[Data Boundary: Start]

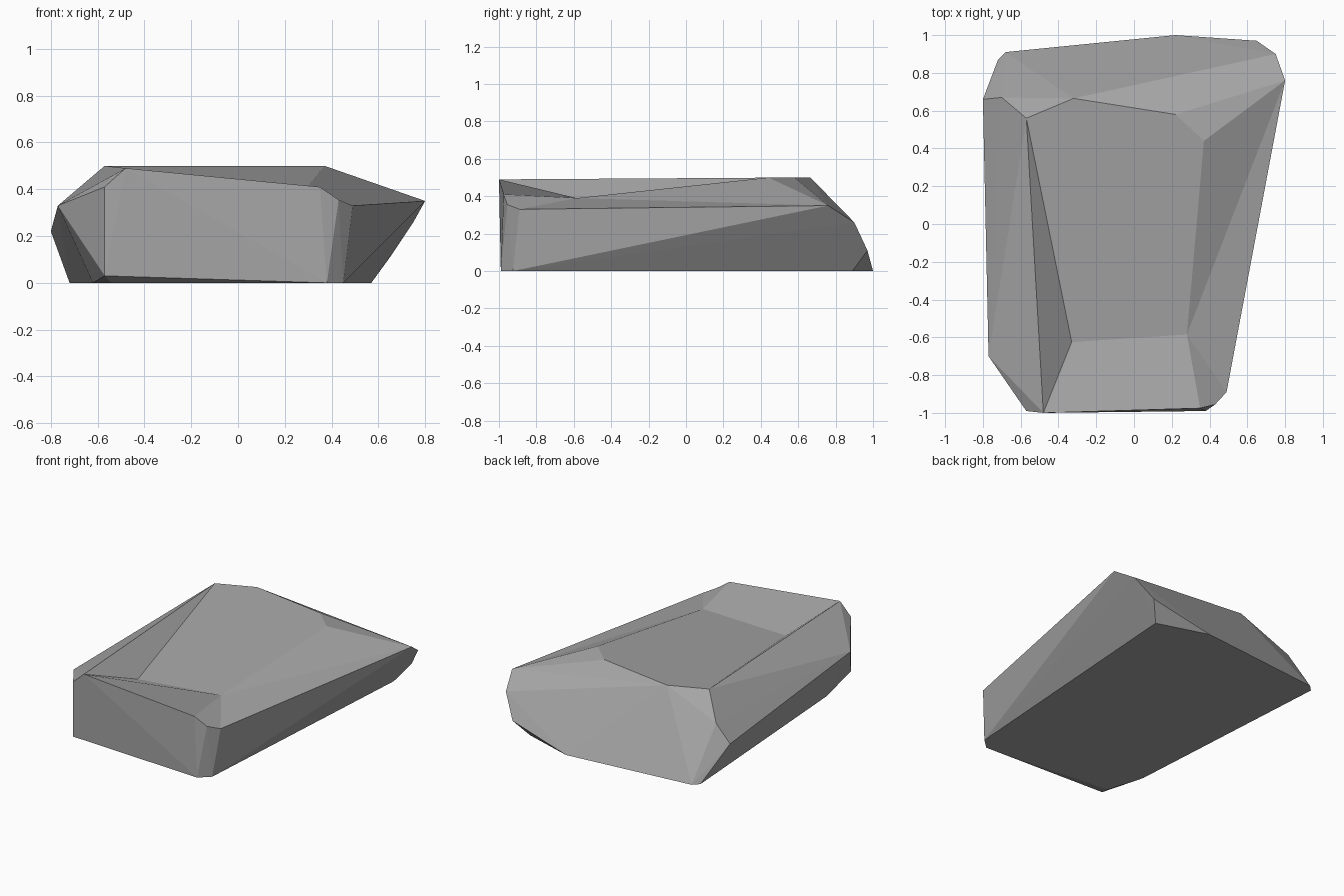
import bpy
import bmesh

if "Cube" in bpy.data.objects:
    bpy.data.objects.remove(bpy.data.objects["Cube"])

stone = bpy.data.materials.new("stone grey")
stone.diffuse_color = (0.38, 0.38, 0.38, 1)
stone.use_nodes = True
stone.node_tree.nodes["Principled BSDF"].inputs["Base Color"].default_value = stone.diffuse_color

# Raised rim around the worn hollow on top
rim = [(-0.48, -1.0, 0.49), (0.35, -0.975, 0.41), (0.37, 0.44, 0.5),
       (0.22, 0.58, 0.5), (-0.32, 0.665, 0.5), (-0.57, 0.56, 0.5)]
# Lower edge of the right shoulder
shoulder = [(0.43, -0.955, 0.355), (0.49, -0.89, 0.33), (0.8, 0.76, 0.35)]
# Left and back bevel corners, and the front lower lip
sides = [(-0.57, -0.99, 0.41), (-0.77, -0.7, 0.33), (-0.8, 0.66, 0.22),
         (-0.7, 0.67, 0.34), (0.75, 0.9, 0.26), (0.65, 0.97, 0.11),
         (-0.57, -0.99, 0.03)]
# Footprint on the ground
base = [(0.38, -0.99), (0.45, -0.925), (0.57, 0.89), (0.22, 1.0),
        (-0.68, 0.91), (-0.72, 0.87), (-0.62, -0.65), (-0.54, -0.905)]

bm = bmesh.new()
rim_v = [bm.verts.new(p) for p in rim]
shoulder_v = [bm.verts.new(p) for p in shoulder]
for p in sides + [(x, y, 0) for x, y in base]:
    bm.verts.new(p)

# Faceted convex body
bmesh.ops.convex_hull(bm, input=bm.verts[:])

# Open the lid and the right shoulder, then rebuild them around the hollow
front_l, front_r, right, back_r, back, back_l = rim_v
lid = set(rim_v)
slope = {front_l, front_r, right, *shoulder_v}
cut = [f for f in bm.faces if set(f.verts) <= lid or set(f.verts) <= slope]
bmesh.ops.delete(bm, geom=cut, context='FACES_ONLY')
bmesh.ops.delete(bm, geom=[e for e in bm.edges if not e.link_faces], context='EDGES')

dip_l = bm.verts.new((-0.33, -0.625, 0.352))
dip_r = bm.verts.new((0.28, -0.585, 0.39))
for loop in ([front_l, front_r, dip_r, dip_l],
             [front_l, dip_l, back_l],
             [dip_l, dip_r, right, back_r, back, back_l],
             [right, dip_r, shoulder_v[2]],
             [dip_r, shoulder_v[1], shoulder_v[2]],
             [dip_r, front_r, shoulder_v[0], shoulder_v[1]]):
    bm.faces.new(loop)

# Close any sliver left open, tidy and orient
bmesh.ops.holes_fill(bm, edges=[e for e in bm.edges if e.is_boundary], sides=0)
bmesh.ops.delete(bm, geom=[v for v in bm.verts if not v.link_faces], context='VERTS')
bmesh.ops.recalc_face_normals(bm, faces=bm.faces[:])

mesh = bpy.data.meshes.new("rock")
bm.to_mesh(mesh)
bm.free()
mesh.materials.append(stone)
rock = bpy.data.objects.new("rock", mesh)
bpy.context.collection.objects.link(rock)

[Data Boundary: End]
[Data Boundary: Start]

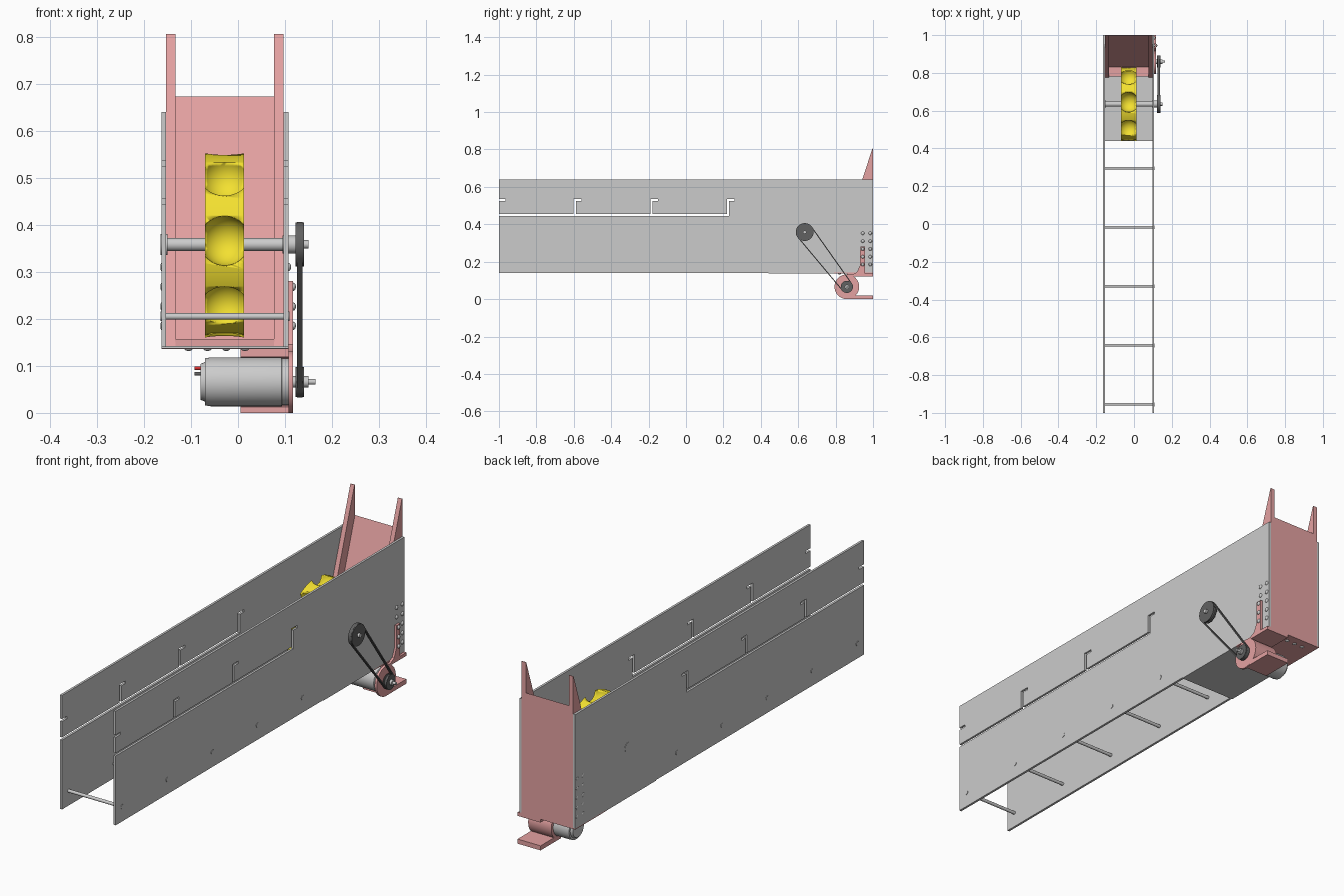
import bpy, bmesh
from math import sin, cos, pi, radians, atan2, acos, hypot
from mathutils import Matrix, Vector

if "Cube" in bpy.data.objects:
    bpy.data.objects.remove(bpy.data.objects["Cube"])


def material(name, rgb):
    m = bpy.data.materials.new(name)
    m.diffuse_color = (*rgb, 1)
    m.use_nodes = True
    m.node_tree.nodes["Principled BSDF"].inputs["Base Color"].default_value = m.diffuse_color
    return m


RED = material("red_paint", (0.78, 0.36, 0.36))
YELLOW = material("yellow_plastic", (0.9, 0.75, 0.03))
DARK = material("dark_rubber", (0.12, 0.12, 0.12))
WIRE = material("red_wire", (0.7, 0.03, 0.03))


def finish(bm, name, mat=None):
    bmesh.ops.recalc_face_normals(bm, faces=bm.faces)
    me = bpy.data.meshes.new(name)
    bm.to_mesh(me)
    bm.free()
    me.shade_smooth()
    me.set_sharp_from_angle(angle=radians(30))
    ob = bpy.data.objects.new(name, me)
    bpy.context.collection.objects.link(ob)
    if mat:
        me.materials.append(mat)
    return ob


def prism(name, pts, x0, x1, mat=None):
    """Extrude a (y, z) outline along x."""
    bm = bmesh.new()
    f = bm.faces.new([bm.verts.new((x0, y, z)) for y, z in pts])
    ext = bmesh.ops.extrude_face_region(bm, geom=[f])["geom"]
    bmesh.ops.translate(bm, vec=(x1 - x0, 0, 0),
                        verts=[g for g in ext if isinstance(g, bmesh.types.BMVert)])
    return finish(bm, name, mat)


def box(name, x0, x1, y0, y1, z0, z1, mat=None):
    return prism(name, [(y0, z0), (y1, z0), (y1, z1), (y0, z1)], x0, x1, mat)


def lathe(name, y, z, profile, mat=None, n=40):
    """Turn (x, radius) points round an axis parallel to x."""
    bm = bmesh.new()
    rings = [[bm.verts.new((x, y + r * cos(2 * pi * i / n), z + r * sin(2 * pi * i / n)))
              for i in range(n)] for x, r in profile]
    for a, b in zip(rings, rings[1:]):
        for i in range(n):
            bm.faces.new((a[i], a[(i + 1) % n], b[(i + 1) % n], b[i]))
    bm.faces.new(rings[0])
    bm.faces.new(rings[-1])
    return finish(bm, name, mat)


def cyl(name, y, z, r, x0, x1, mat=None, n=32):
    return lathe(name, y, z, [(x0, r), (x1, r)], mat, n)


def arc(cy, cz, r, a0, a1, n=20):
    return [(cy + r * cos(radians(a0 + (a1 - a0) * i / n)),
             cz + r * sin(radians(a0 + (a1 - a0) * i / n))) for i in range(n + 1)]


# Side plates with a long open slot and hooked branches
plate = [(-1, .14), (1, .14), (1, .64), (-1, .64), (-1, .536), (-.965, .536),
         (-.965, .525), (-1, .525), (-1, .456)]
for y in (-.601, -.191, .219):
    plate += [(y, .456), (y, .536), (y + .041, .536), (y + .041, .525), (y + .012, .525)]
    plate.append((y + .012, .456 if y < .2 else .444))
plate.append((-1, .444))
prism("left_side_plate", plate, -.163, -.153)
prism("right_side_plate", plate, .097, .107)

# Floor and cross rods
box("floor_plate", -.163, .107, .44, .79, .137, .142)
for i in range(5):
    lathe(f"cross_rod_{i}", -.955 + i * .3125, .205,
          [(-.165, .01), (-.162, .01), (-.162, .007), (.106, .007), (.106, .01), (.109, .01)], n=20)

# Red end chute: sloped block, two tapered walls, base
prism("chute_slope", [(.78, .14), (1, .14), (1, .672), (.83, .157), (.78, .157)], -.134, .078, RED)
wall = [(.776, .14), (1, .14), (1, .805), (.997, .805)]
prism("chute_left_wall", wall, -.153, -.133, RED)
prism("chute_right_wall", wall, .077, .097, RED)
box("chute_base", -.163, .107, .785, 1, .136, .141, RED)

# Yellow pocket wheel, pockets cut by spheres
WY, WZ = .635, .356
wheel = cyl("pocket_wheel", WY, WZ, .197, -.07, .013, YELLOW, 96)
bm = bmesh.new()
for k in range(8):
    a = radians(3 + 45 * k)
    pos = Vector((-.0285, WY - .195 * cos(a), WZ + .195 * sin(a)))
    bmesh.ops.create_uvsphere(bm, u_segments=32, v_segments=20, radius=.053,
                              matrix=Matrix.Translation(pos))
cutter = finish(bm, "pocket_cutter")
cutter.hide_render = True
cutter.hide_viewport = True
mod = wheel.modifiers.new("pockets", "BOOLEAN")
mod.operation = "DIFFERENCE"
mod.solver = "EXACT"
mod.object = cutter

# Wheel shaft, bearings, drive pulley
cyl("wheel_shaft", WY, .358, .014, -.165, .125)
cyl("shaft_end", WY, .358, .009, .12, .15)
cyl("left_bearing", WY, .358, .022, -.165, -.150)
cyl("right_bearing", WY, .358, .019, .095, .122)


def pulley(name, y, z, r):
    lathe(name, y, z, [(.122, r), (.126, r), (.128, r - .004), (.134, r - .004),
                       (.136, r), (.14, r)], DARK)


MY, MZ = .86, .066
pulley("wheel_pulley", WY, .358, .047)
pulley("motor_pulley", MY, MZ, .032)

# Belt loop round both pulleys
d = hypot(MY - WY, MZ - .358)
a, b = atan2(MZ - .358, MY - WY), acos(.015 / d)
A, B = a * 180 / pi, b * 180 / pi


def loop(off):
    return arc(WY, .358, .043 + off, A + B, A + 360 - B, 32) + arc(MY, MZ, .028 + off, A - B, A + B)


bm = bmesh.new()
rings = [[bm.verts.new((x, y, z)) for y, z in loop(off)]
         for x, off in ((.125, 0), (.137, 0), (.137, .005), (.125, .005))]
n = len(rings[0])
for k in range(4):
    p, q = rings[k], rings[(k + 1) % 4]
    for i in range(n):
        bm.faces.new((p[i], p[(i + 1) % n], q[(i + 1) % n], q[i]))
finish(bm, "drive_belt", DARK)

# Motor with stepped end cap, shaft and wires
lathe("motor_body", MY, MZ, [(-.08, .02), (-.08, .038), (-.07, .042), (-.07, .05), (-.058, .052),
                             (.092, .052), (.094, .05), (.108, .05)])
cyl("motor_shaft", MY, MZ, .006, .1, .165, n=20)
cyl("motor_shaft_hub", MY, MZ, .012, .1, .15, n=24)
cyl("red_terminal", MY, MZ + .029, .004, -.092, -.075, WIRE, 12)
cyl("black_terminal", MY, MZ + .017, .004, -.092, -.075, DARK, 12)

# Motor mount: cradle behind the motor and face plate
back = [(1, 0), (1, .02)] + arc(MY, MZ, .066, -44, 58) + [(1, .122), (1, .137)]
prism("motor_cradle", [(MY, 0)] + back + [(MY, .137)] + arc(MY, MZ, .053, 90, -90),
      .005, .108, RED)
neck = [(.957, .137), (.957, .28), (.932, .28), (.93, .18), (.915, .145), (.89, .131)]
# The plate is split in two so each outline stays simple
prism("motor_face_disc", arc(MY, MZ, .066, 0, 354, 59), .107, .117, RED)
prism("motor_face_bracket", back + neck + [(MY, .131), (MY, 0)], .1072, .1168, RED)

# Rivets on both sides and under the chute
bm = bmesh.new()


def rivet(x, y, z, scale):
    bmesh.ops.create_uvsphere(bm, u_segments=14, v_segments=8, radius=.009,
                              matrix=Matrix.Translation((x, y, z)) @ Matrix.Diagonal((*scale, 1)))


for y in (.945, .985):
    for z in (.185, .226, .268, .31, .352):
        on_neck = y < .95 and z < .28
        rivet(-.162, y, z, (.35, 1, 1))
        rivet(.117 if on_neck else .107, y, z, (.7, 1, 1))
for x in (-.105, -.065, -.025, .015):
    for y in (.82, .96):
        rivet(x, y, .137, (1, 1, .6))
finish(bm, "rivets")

[Data Boundary: End]

● Assigned task:
The answer must consist of every line from the listing above that includes the word "delete".

● Response below:
bmesh.ops.delete(bm, geom=cut, context='FACES_ONLY')
bmesh.ops.delete(bm, geom=[e for e in bm.edges if not e.link_faces], context='EDGES')
bmesh.ops.delete(bm, geom=[v for v in bm.verts if not v.link_faces], context='VERTS')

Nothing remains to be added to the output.